• The United Nations states that “the appropriate remedy would be to place Mr. Pilot Guide, Mrs. Mendoza Reyes and Mr. Amaro Hidalgo immediately in full freedom and grant them the effective right to obtain compensation and other types of reparation, in accordance with the international right."
Prisoners Defenders hopes that Cuba understands that the best way out of this situation, and that of all political prisoners on its list (129 on February 1, 2020), is to conduct an audit of the cases, as the United Nations has done to these cases and, in an act of judicial rectification, agrees the absolution of the inmates, as well as the compensation of the damages that have been caused to them with all processes. Such gestures would allow us to believe that there are in Cuba officers os the State who want to get out of a human rights situation on the island, created by the State Security -the regime- that, if it continues, will only bring more misery and isolation to the Government of Cuba.

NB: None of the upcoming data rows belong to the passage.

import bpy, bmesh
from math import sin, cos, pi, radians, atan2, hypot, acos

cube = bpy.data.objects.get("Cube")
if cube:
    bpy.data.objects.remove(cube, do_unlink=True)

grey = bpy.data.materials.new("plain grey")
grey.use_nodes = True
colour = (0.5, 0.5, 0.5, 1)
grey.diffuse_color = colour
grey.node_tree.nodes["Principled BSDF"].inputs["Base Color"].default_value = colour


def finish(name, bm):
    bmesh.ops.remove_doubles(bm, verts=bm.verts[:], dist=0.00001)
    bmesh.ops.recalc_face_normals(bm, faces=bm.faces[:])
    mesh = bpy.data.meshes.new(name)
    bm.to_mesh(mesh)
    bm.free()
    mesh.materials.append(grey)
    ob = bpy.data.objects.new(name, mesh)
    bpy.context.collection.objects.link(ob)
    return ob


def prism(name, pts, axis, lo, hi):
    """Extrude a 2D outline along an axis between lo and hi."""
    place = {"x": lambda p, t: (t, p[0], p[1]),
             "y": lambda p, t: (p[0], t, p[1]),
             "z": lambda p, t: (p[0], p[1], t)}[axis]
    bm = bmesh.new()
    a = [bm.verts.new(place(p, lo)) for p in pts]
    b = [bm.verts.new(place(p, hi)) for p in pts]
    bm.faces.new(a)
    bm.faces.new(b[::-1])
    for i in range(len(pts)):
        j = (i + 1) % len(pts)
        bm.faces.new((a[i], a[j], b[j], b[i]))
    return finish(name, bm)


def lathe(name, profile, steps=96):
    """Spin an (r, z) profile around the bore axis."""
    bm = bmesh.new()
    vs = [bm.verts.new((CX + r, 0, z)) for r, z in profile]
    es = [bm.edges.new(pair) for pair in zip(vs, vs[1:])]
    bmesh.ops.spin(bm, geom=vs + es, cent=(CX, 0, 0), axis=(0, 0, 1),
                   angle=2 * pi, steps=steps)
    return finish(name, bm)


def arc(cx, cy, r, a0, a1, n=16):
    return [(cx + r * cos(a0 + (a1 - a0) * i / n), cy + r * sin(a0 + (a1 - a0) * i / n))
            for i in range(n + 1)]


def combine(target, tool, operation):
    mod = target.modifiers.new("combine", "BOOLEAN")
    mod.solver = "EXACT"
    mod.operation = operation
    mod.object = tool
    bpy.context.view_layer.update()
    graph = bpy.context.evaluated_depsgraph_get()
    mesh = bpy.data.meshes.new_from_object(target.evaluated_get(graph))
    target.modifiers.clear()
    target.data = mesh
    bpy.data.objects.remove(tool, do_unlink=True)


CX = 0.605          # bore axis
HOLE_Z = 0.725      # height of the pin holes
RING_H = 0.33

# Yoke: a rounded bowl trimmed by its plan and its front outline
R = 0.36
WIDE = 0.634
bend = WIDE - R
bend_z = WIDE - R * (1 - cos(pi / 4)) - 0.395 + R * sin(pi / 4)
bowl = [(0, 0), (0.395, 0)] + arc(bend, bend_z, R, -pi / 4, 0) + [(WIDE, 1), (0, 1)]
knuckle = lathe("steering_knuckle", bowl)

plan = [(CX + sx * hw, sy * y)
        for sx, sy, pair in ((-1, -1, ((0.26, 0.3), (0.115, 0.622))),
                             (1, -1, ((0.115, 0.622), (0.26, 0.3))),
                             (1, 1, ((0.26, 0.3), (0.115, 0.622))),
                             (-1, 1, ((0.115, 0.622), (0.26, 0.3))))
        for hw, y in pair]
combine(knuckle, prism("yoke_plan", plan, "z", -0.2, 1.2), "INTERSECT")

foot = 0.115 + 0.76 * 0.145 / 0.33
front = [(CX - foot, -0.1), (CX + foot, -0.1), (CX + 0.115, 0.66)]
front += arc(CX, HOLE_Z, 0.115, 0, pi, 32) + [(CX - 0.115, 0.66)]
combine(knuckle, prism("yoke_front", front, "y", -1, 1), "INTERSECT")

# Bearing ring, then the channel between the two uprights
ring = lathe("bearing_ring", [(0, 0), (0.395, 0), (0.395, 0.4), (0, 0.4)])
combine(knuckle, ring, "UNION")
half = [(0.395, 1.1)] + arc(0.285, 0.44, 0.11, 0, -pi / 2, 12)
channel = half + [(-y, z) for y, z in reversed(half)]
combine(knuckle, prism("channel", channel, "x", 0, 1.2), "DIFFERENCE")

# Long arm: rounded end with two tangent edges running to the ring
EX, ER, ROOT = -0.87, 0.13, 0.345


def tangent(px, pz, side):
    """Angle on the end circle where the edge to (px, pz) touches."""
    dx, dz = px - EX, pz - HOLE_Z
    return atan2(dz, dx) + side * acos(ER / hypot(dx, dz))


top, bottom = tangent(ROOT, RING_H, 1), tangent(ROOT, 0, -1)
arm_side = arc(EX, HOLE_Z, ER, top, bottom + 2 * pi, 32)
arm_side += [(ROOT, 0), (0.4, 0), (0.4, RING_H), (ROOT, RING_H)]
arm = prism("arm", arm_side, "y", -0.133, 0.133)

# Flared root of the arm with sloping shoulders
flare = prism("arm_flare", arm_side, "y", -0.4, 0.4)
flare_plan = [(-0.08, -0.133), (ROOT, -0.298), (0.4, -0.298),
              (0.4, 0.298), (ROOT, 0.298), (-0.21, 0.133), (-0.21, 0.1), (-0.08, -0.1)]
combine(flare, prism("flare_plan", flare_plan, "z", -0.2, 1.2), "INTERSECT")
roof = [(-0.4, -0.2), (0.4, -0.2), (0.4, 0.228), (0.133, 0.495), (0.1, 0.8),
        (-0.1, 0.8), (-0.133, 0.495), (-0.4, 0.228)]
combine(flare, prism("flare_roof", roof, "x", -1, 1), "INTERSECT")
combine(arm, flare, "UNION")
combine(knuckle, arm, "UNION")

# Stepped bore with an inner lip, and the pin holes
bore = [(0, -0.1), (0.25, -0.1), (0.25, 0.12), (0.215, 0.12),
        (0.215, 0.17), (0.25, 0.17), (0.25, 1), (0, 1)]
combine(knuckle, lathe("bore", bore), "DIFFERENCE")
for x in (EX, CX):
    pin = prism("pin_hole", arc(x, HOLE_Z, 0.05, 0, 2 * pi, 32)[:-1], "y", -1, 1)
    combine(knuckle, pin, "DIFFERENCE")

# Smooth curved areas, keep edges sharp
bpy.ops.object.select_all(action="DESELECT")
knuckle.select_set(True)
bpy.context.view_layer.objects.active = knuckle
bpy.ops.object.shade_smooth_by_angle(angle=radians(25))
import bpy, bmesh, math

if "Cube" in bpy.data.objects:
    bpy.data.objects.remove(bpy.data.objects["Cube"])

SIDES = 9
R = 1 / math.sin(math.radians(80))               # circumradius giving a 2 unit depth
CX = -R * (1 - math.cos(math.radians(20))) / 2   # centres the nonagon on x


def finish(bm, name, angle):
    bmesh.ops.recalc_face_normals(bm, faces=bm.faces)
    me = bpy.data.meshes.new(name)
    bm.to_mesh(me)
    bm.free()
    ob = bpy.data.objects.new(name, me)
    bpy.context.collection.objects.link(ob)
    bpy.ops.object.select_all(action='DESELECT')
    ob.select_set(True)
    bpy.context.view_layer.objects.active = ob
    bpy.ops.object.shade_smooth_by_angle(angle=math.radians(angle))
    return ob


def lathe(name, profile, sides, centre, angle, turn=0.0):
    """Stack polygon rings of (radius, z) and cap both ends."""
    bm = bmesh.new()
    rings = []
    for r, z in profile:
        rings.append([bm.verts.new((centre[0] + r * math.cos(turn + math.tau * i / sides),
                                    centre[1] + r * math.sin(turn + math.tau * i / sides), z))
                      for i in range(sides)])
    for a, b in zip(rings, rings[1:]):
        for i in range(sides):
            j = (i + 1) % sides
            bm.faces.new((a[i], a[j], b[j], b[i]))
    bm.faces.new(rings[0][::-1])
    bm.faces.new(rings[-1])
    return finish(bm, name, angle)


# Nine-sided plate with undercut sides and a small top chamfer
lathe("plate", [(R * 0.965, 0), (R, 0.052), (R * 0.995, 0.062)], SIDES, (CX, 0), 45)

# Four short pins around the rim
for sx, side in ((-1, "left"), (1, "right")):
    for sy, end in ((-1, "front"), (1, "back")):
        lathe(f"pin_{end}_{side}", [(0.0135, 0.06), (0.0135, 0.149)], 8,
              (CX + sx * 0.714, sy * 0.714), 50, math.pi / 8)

As for the pre-criminal convictions, like the case of Marbel Mendoza Reyes, it should be remembered that there are more than 8,400 cases in Cuba in prison and more than 2,500 in house sentences (11,000 in total).
It is necessary for Cuba to carry out a process of review of multiple fundamental human rights deficiencies, caused by the State Security’s action on state officials and professional workers, a review that has been requested by Edel González, President of the Judiciary Provincial in Cuba, in a presentation in Madrid.